The law and politics of internal secession: The Ethiopian experience in comparative perspective
MetadataShow full item record
Although secession has been the subject of much scholarly work, the focus has largely been on the external dimension of secession, the decision of a territory to leave an existing state and establish itself as independent state. Little attention has been provided to the less radical solution of internal secession, the right of a community or territory to secede from a subnational unit and establish its own unit. The Ethiopian constitution is probably the only constitution that provides for internal secession as a constitutional right. It also provides for a procedure according to which the right to internal secession can be exercised. Focusing on the Ethiopian experience, this chapter discusses the law and politics of internal secession in a comparative perspective.
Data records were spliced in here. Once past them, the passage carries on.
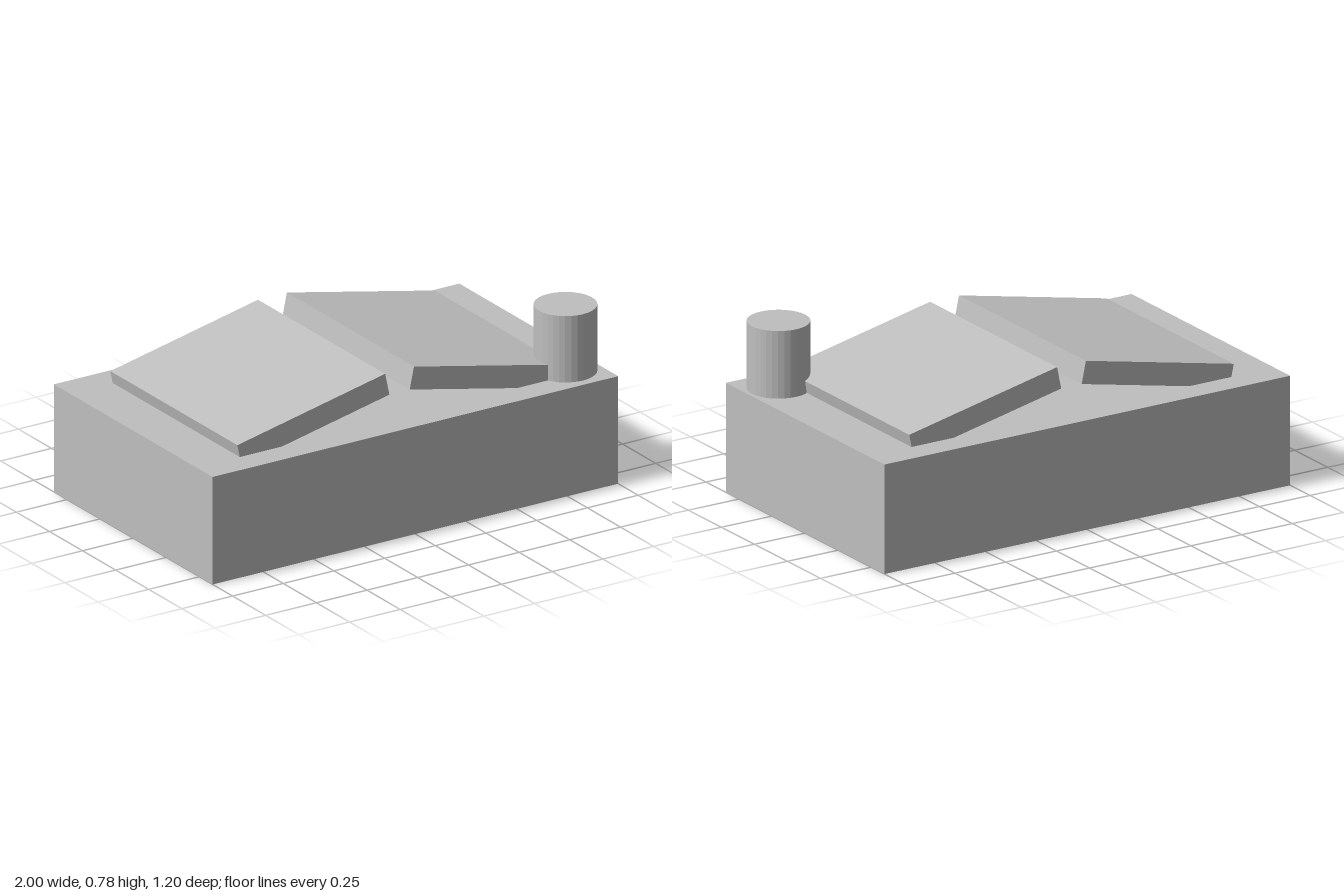
import * as THREE from 'three';

export function createModel() {
  const model = new THREE.Group();
  const grey = new THREE.MeshStandardMaterial({ color: 0xbfbfbf, flatShading: true });
  grey.name = 'grey';

  const add = (name, geometry, x, y, z) => {
    const mesh = new THREE.Mesh(geometry, grey);
    mesh.name = name;
    mesh.position.set(x, y, z);
    model.add(mesh);
    return mesh;
  };

  // Solid base block
  add('base', new THREE.BoxGeometry(2, 0.48, 1.2), 0, 0.24, 0);

  // Two mirrored panels rising towards the middle, outer edges sunk into the base
  const tilt = THREE.MathUtils.degToRad(12);
  for (const side of [1, -1]) {
    const panel = add(side > 0 ? 'leftPanel' : 'rightPanel',
      new THREE.BoxGeometry(0.745, 0.1, 0.96), side * 0.425, 0.564, 0);
    panel.rotation.z = -side * tilt;
  }

  // Upright post on the front corner
  add('post', new THREE.CylinderGeometry(0.132, 0.132, 0.296, 32), 0.852, 0.628, 0.428);

  return model;
}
It examines the grounds that may justify internal secession and the procedure that must govern a request for internal secession.